I was speaking to a friend who said that his head is full of stories but he lacks the chops to get them down on paper, lamenting his lack of writing skill. He wondered aloud if someone would be willing to write them down for him and craft them into books, at which point his wife said, “You’re not a writer. You’re just source material.”
She was right. While I wouldn’t want to ghost write his books, I’d be happy to steal anything he might have and use it in a book.
I’m always advising my students to keep their eyes open for interesting and unique moments in life that might eventually find their way into a story, and these often come from the ideas and stories of other people. For me, it’s always the odd, quirky, or inexplicable moments that capture my eye, and I can often be seen recording these moments into my iPhone voice recorder for later transcription. These ideas might sit on the page for months or years, waiting to find a spot in a novel or even a blog post, but I treasure each one, waiting for the moment when I can bring them to life and spin them in my own special way.

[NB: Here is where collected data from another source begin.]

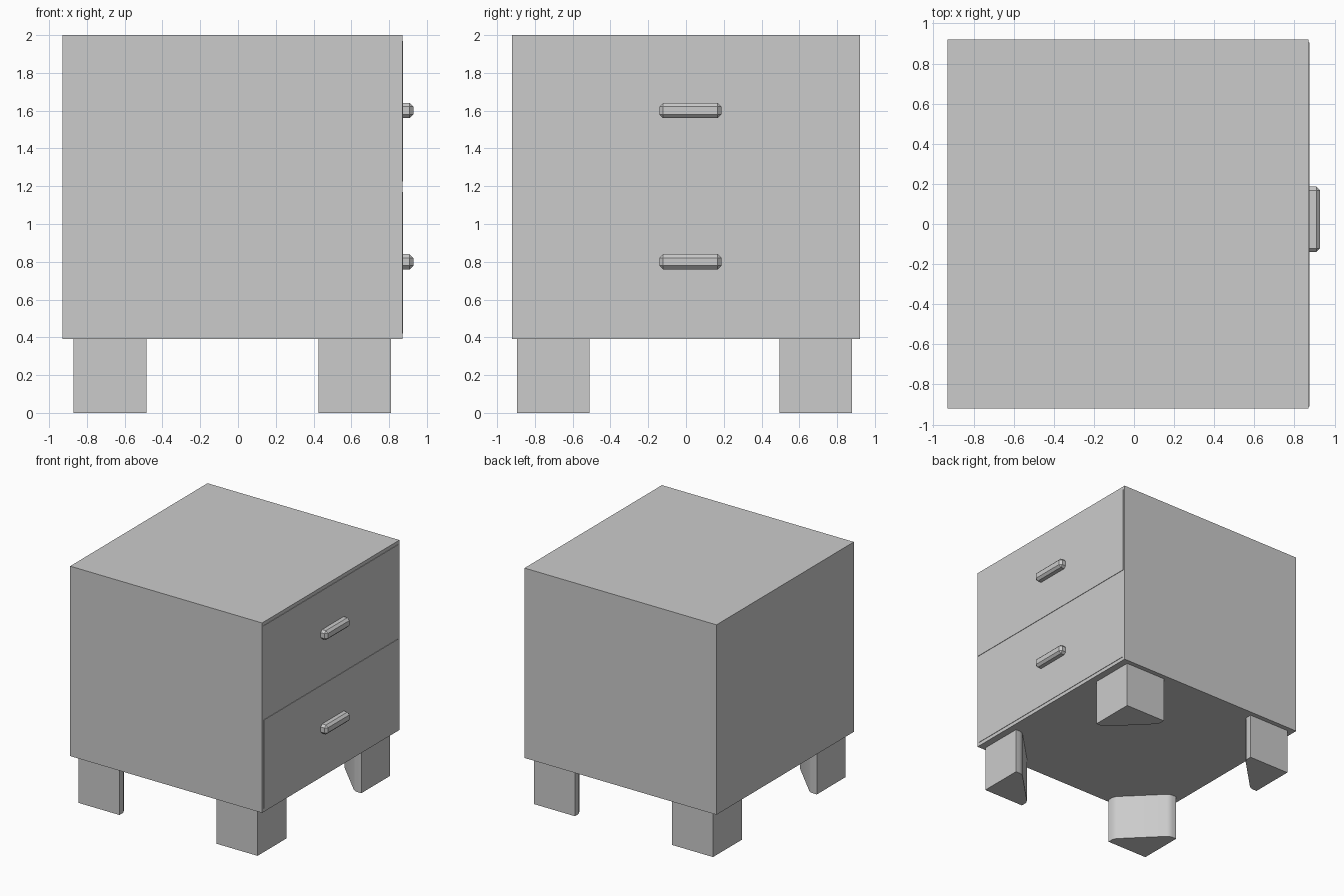
import bpy, bmesh

if "Cube" in bpy.data.objects:
    bpy.data.objects.remove(bpy.data.objects["Cube"])

def add_mesh(name, bm):
    bmesh.ops.recalc_face_normals(bm, faces=bm.faces)
    me = bpy.data.meshes.new(name)
    bm.to_mesh(me)
    bm.free()
    ob = bpy.data.objects.new(name, me)
    bpy.context.collection.objects.link(ob)
    return ob

def box(name, lo, hi, bevel=0):
    bm = bmesh.new()
    bmesh.ops.create_cube(bm, size=1)
    for v in bm.verts:
        v.co = [(a + b) / 2 + c * (b - a) for a, b, c in zip(lo, hi, v.co)]
    if bevel:
        bmesh.ops.bevel(bm, geom=bm.edges[:], offset=bevel, segments=1,
                        affect='EDGES', profile=0.5)
    return add_mesh(name, bm)

# Cabinet body
box("cabinet_body", (-0.93, -0.92, 0.39), (0.87, 0.92, 2.0))

# Drawer fronts, standing just proud of the body, with chamfered handles
for tag, z0, z1, y0, y1, hz in (("lower", 0.42, 1.17, -0.90, 0.895, 0.80),
                                ("upper", 1.225, 1.97, -0.91, 0.905, 1.60)):
    box(tag + "_drawer_front", (0.80, y0, z0), (0.874, y1, z1))
    box(tag + "_handle", (0.84, -0.14, hz - 0.04), (0.928, 0.187, hz + 0.04), 0.019)

# Corner legs: square outside corner, diagonal inner face
SIZE, END, TOP = 0.385, 0.065, 0.392
PROFILE = [(0, 0), (SIZE, 0), (SIZE, END), (END, SIZE), (0, SIZE)]
for xname, cx, sx in (("left", -0.87, 1), ("right", 0.81, -1)):
    for yname, cy, sy in (("front", -0.895, 1), ("back", 0.88, -1)):
        bm = bmesh.new()
        face = bm.faces.new([bm.verts.new((cx + sx * u, cy + sy * v, 0)) for u, v in PROFILE])
        ext = bmesh.ops.extrude_face_region(bm, geom=[face])
        top = [g for g in ext["geom"] if isinstance(g, bmesh.types.BMVert)]
        bmesh.ops.translate(bm, verts=top, vec=(0, 0, TOP))
        # soften the two upright edges of the diagonal face
        inner = [e for e in bm.edges
                 if abs(e.verts[0].co.z - e.verts[1].co.z) > 0.1
                 and min(abs(e.verts[0].co.x - cx), abs(e.verts[0].co.y - cy)) > 0.03]
        bmesh.ops.bevel(bm, geom=inner, offset=0.025, segments=2, affect='EDGES', profile=0.5)
        leg = add_mesh(f"{yname}_{xname}_leg", bm)
        bpy.ops.object.select_all(action='DESELECT')
        leg.select_set(True)
        bpy.context.view_layer.objects.active = leg
        bpy.ops.object.shade_smooth_by_angle()
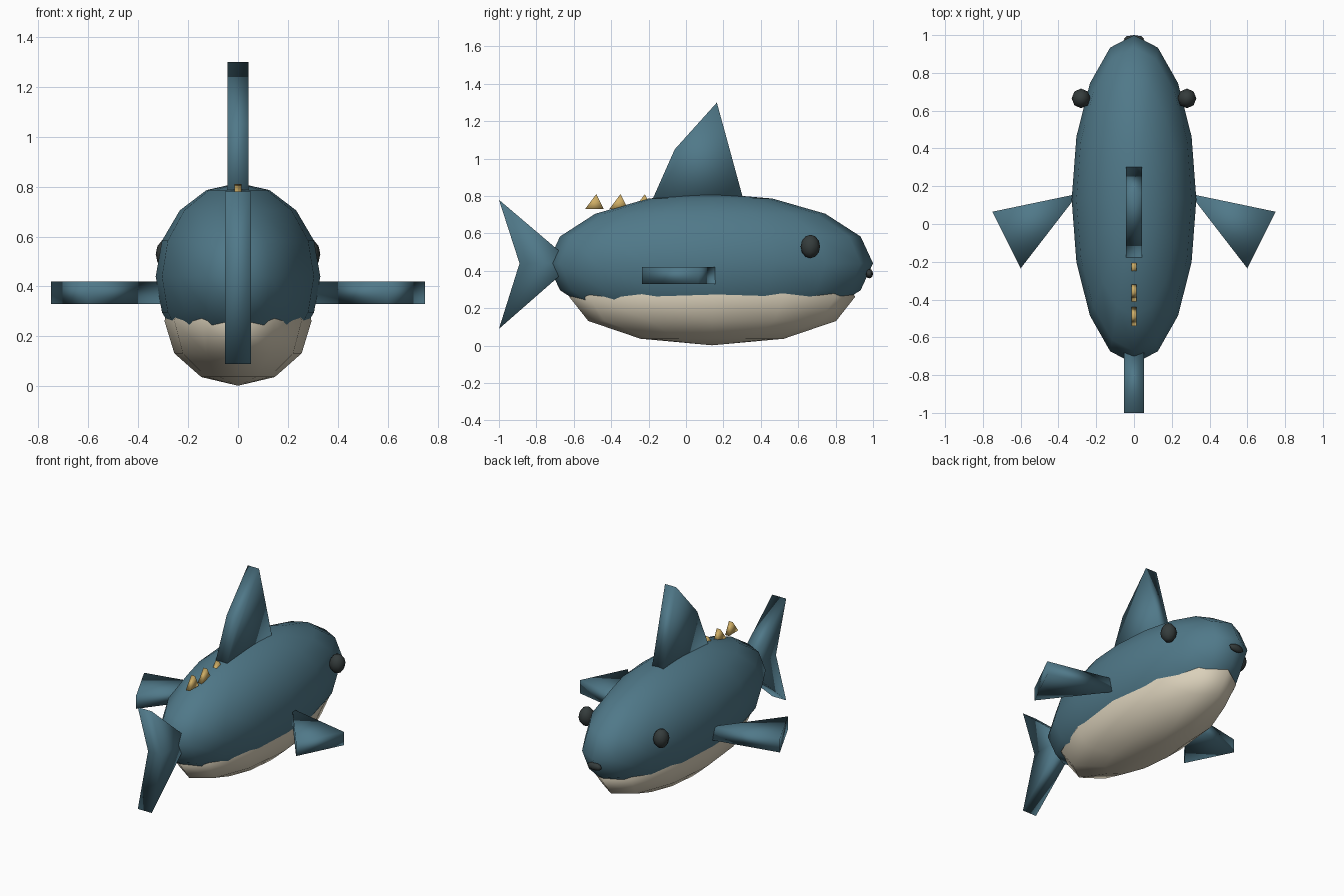
import bpy
import bmesh
from mathutils import Vector

cube = bpy.data.objects.get("Cube")
if cube:
    bpy.data.objects.remove(cube, do_unlink=True)


def make_material(name, rgb):
    mat = bpy.data.materials.new(name)
    mat.use_nodes = True
    color = (*rgb, 1)
    mat.diffuse_color = color
    mat.node_tree.nodes["Principled BSDF"].inputs["Base Color"].default_value = color
    return mat


teal = make_material("teal_skin", (0.08, 0.19, 0.25))
cream = make_material("cream_belly", (0.70, 0.63, 0.49))
dark = make_material("dark_grey", (0.035, 0.045, 0.045))
gold = make_material("gold_spikes", (0.62, 0.42, 0.13))


def finish(bm, name, mat):
    bmesh.ops.recalc_face_normals(bm, faces=bm.faces)
    for face in bm.faces:
        face.smooth = True
    mesh = bpy.data.meshes.new(name)
    bm.to_mesh(mesh)
    bm.free()
    mesh.materials.append(mat)
    obj = bpy.data.objects.new(name, mesh)
    bpy.context.collection.objects.link(obj)
    return obj


def ellipsoid(name, center, radii, segments, rings, mat):
    bm = bmesh.new()
    bmesh.ops.create_uvsphere(bm, u_segments=segments, v_segments=rings, radius=1)
    bmesh.ops.scale(bm, vec=radii, verts=bm.verts)
    bmesh.ops.translate(bm, vec=center, verts=bm.verts)
    return finish(bm, name, mat)


def slab(name, outline, thickness, mat):
    """Extrude a closed 3D outline along the thickness vector."""
    bm = bmesh.new()
    face = bm.faces.new([bm.verts.new(p) for p in outline])
    extruded = bmesh.ops.extrude_face_region(bm, geom=[face])["geom"]
    verts = [v for v in extruded if isinstance(v, bmesh.types.BMVert)]
    bmesh.ops.translate(bm, vec=Vector(thickness), verts=verts)
    return finish(bm, name, mat)


def upright_fin(name, profile, half, mat):
    """Slab centred on x = 0 from a side profile of (y, z) points."""
    return slab(name, [(-half, y, z) for y, z in profile], (2 * half, 0, 0), mat)


# Body and belly
ellipsoid("body", (0, 0.13, 0.44), (0.33, 0.87, 0.375), 16, 8, teal)
ellipsoid("belly", (0, 0.14, 0.262), (0.295, 0.765, 0.26), 12, 6, cream)

# Upright fins
upright_fin("dorsal_fin", [(-0.18, 0.78), (-0.06, 1.05), (0.165, 1.3), (0.307, 0.78)], 0.042, teal)
upright_fin("tail_fin", [(-1, 0.78), (-0.6, 0.44), (-1, 0.09), (-0.89, 0.44)], 0.052, teal)

# Paired fins and eyes
for side, label in ((1, "left"), (-1, "right")):
    plan = [(0.295, 0.16), (0.75, 0.065), (0.6, -0.235)]
    slab(label + "_side_fin", [(side * x, y, 0.33) for x, y in plan], (0, 0, 0.09), teal)
    ellipsoid(label + "_eye", (side * 0.28, 0.665, 0.53), (0.05, 0.052, 0.063), 8, 6, dark)

# Mouth
ellipsoid("mouth", (0, 0.98, 0.385), (0.055, 0.02, 0.025), 8, 6, dark)

# Row of spikes behind the dorsal fin
for i in range(3):
    y = -0.48 + i * 0.13
    upright_fin(f"back_spike_{i + 1}", [(y - 0.06, 0.73), (y + 0.04, 0.73), (y, 0.81)], 0.014, gold)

Three ideas that were recently added to my idea document include:
A student told me about how her grandfather makes his wife sit in the back of the car so that the dog can sit in the front seat.
At a bridal show, I recently met a Justice of the Peace who is also a used car salesman. He was passing out his dealership business cards to prospective brides and grooms, simply adding the letters JP after his name. In lieu of a brochure or pamphlet on his services, he was tearing out a one-page story on the use of JP’s in wedding services from a bridal magazine. The article did not mention him specifically but featured a photograph of him officiating a wedding ceremony. He was scribbling his name, address and phone number to this page and describing it as his literature on the business. I could base an entire book on this guy and might do so.
A girl who vaguely knows my sister told her boss that she was dead after my sister was hit by a car crossing the highway on foot about two years ago. The accident was real, but my sister survived her 200-foot flight across the pavement (barely), but the girl in question knew that a report of the accident had been in the local paper, listing my sister in critical condition. She simply advanced that condition from critical to expired a couple days later and asked for two weeks off (paid) in order to grieve for my injured but very much alive sister. Months later, she attempted to take more paid leave, explaining that Christmas was approaching and her grief for her lost friend was returning with the holiday season and the thought of my sister’s two daughters celebrating without a mother. Suspicious, the girl’s place of business tracked down my sister, called her, and confirmed that she was still alive, thus foiling the girl’s plan for a paid Christmas vacation and resulting in her termination.
All three of these stories will likely find their way into a novel someday.